Olympics: Italy backs 2026 Winter Games bid by Milan and Cortina

IOC President Bach speaks during a news conference at the end of the 133rd IOC session in Buenos Aires
FILE PHOTO: Thomas Bach, President of the International Olympic Committee (IOC), speaks during a news conference at the end of the 133rd IOC session in Buenos Aires, Argentina October 9, 2018. REUTERS/Marcos Brindicci

November 8, 2018

By Angelo Amante

ROME (Reuters) – The Italian government has given its support to a joint bid by Milan and Cortina d’Ampezzo for the 2026 Winter Olympics, International Olympic Committee President Thomas Bach said on Thursday.

The two cities, Calgary and Stockholm are the only three definite candidates to host the event, and a decision is due in June.

“We are leaving Rome and Italy very confident about this candidature, because we can really see things coming together,” Bach told reporters in a news conference at Italian Olympic Committee (Coni) headquarters.

Bach said he had discussed Italy’s bid on Wednesday with Sports Minister Giancarlo Giorgetti, who “expressed the support of the government, which is ready to deliver the guarantees on security”.

Argentina’s Olympic Committee has said it was considering a late run, but Bach seemed unwilling to consider the possibility. “We will not change the rules of the race”, he said, when asked about last-minute candidacies.

The original Italian bid put together Milan, Cortina and Turin but collapsed in September because of divisions between the three city halls. The government then said it would not back any alternative proposals, but Milan and Cortina pushed ahead alone.

Coni President Giovanni Malago said he had spoken on Wednesday with the two cities and the regional governments of Veneto, which surrounds Cortina, and Lombardy around Milan, to set up a working group to manage the bid.

The fate of Calgary’s bid will be decided by a non-binding plebiscite on Nov. 13, after the Olympic assessment committee recommended the city scrap its plans over a funding row with the Canadian federal government.
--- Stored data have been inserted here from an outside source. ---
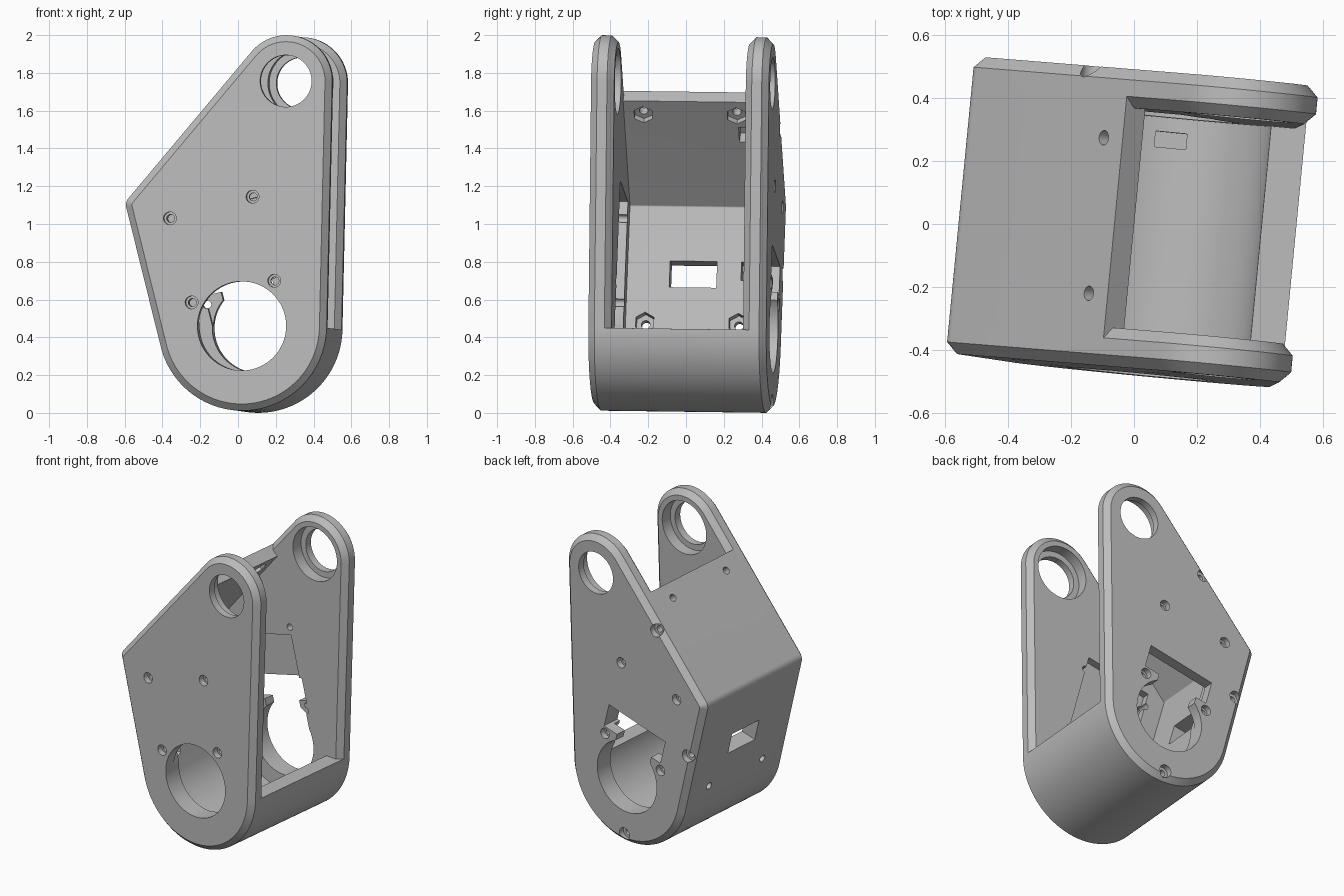
import bpy, bmesh
from math import cos, sin, pi, radians
from mathutils import Matrix, Vector

if "Cube" in bpy.data.objects:
    bpy.data.objects.remove(bpy.data.objects["Cube"], do_unlink=True)

# One plain grey
grey = bpy.data.materials.new("plain_grey")
grey.use_nodes = True
grey.diffuse_color = (0.5, 0.5, 0.5, 1)
grey.node_tree.nodes["Principled BSDF"].inputs["Base Color"].default_value = grey.diffuse_color

# Whole bracket sits slightly turned
PLACE = (Matrix.Translation((0, -0.006, 0)) @ Matrix.Rotation(radians(-5.5), 4, 'Z')
         @ Matrix.Rotation(radians(-0.75), 4, 'X'))

# Outline = three rounded corners joined by tangents: (x, z, radius)
OUTER = [(0.065, 0.454, 0.448), (0.298, 1.751, 0.243), (-0.5, 1.095, 0.055)]
INNER = [(0.065, 0.454, 0.338), (0.298, 1.751, 0.165), (-0.445, 1.09, 0.01)]
PLATE_IN, PLATE_OUT, CHAMFER = 0.35, 0.473, 0.035
MOTOR = Matrix.Translation((0.065, 0, 0.454)) @ Matrix.Rotation(radians(-14.6), 4, 'Y')


def outline(corners, inset=0.0, steps=144):
    pts = []
    for i in range(steps):
        a = 2 * pi * (i + 0.5) / steps
        c, s = cos(a), sin(a)
        x, z, r = max(corners, key=lambda k: k[0] * c + k[1] * s + k[2])
        pts.append((x + (r - inset) * c, z + (r - inset) * s))
    return pts


def circle(x, z, r, steps=64):
    return [(x + r * cos(2 * pi * i / steps), z + r * sin(2 * pi * i / steps))
            for i in range(steps)]


def rect(x0, x1, z0, z1):
    return [(x0, z0), (x1, z0), (x1, z1), (x0, z1)]


def loft(name, rings, matrix=Matrix()):
    """Closed solid through (xz points, y) rings."""
    bm = bmesh.new()
    loops = [[bm.verts.new(matrix @ Vector((x, y, z))) for x, z in pts] for pts, y in rings]
    for a, b in zip(loops, loops[1:]):
        for i in range(len(a)):
            j = (i + 1) % len(a)
            bm.faces.new((a[i], a[j], b[j], b[i]))
    bm.faces.new(loops[0])
    bm.faces.new(loops[-1])
    bmesh.ops.recalc_face_normals(bm, faces=bm.faces)
    mesh = bpy.data.meshes.new(name)
    bm.to_mesh(mesh)
    bm.free()
    ob = bpy.data.objects.new(name, mesh)
    bpy.context.collection.objects.link(ob)
    return ob


def prism(pts, y0, y1, matrix=Matrix()):
    return loft("cutter", [(pts, y0), (pts, y1)], matrix)


def carve(ob, cutters):
    for c in cutters:
        c.hide_render = True
        mod = ob.modifiers.new("cut", 'BOOLEAN')
        mod.operation, mod.solver, mod.object = 'DIFFERENCE', 'EXACT', c
    bpy.context.view_layer.update()
    deps = bpy.context.evaluated_depsgraph_get()
    mesh = bpy.data.meshes.new_from_object(ob.evaluated_get(deps))
    ob.modifiers.clear()
    ob.data = mesh
    for c in cutters:
        bpy.data.objects.remove(c, do_unlink=True)


def finish(ob):
    ob.data.transform(PLACE)
    ob.data.materials.clear()
    ob.data.materials.append(grey)
    bpy.ops.object.select_all(action='DESELECT')
    ob.select_set(True)
    bpy.context.view_layer.objects.active = ob
    bpy.ops.object.shade_smooth_by_angle(angle=radians(25))


def screw(x, z, side, head, matrix=Matrix()):
    """Through hole with a wider recess on the outer face."""
    return [prism(circle(x, z, 0.021, 24), side * 0.3, side * 0.6, matrix),
            prism(circle(x, z, head, 32), side * 0.435, side * 0.6, matrix)]


def side_plate(name, side, upper_z, pocket_top):
    levels = [(CHAMFER, PLATE_IN), (0, PLATE_IN + CHAMFER),
              (0, PLATE_OUT - CHAMFER), (CHAMFER, PLATE_OUT)]
    plate = loft(name, [(outline(OUTER, i), side * y) for i, y in levels])
    px, pz = OUTER[1][:2]
    # pivot bore with bearing seat, motor bore
    cuts = [prism(circle(px, pz, 0.137), side * 0.3, side * 0.6),
            prism(circle(px, pz, 0.175), side * 0.3, side * 0.425),
            prism(circle(0, 0, 0.236, 96), side * 0.3, side * 0.6, MOTOR)]
    # shallow motor pocket on the inner face
    cuts.append(prism(rect(-0.225, 0.225, 0.02, pocket_top), side * 0.3, side * 0.4, MOTOR))
    for x in (-0.227, 0.227):
        for z in (0.188, upper_z):
            cuts += screw(x, z, side, 0.034, MOTOR)
    return plate, cuts


# Front plate
front, cuts = side_plate("front_plate", -1, 0.648, 0.74)
carve(front, cuts)
finish(front)

# Back plate with motor window, neck and three edge screws
EDGE_SCREWS = [(-0.175, 1.505, 49.9), (-0.418, 0.74, -76), (0.09, 0.065, 0)]
back, cuts = side_plate("back_plate", 1, 0.72, 0.67)
cuts += [prism(rect(-0.215, 0.245, 0.235, 0.395), 0.3, 0.6, MOTOR),
         prism(rect(-0.14, 0.14, 0.1, 0.3), 0.3, 0.6, MOTOR)]
for x, z, _ in EDGE_SCREWS:
    cuts += screw(x, z, 1, 0.04)
carve(back, cuts)
finish(back)

# Wrap-around wall between the plates
span = PLATE_IN + CHAMFER
wall = loft("wrap_wall", [(outline(OUTER), -span), (outline(OUTER), span)])
cuts = [prism(outline(INNER), -0.6, 0.6)]
opening = [(0.1, 0.445), (1, 0.445), (1, 2.3), (-0.292, 1.893), (0.168, 1.507)]
cuts.append(prism(opening, -0.6, 0.6))


def on_wall(start, angle, along, y):
    """Frame on the outer surface: X along the wall, Z sideways, Y outward."""
    a = radians(angle)
    d = Vector((cos(a), 0, sin(a)))
    out = Vector((-abs(sin(a)), 0, cos(a) if angle > 0 else -cos(a)))
    pos = Vector((start[0], 0, start[1])) + d * along
    m = Matrix((d, out, Vector((0, 1, 0)))).transposed().to_4x4()
    m.translation = pos + Vector((0, y, 0))
    return m


UPPER = ((-0.542, 1.130), 49.9)
LOWER = ((-0.553, 1.082), -76)
# bolt holes with hex nut seats
for (start, angle), along in ((UPPER, 0.652), (LOWER, 0.65)):
    for y in (-0.248, 0.248):
        m = on_wall(start, angle, along, y)
        cuts.append(prism(circle(0, 0, 0.023, 24), -0.3, 0.1, m))
        cuts.append(prism(circle(0, 0, 0.055, 6), -0.2, -0.05, m))
# cable window
cuts.append(prism(rect(-0.072, 0.072, -0.125, 0.125), -0.3, 0.1, on_wall(*LOWER, 0.385, 0)))
# nut slots behind the edge screws
for x, z, angle in EDGE_SCREWS:
    m = Matrix.Translation((x, 0, z)) @ Matrix.Rotation(radians(-angle), 4, 'Y')
    cuts.append(prism(rect(-0.05, 0.05, -0.03, 0.06) if angle <= 0 else
                      rect(-0.05, 0.05, -0.06, 0.03), 0.255, 0.305, m))
    cuts.append(prism(circle(x, z, 0.04, 32), 0.435, 0.6))
carve(wall, cuts)
finish(wall)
Stockholm’s candidacy also looks precarious because it does not have the backing of Sweden’s main political parties.

(editing by Gavin Jones and John Stonestreet)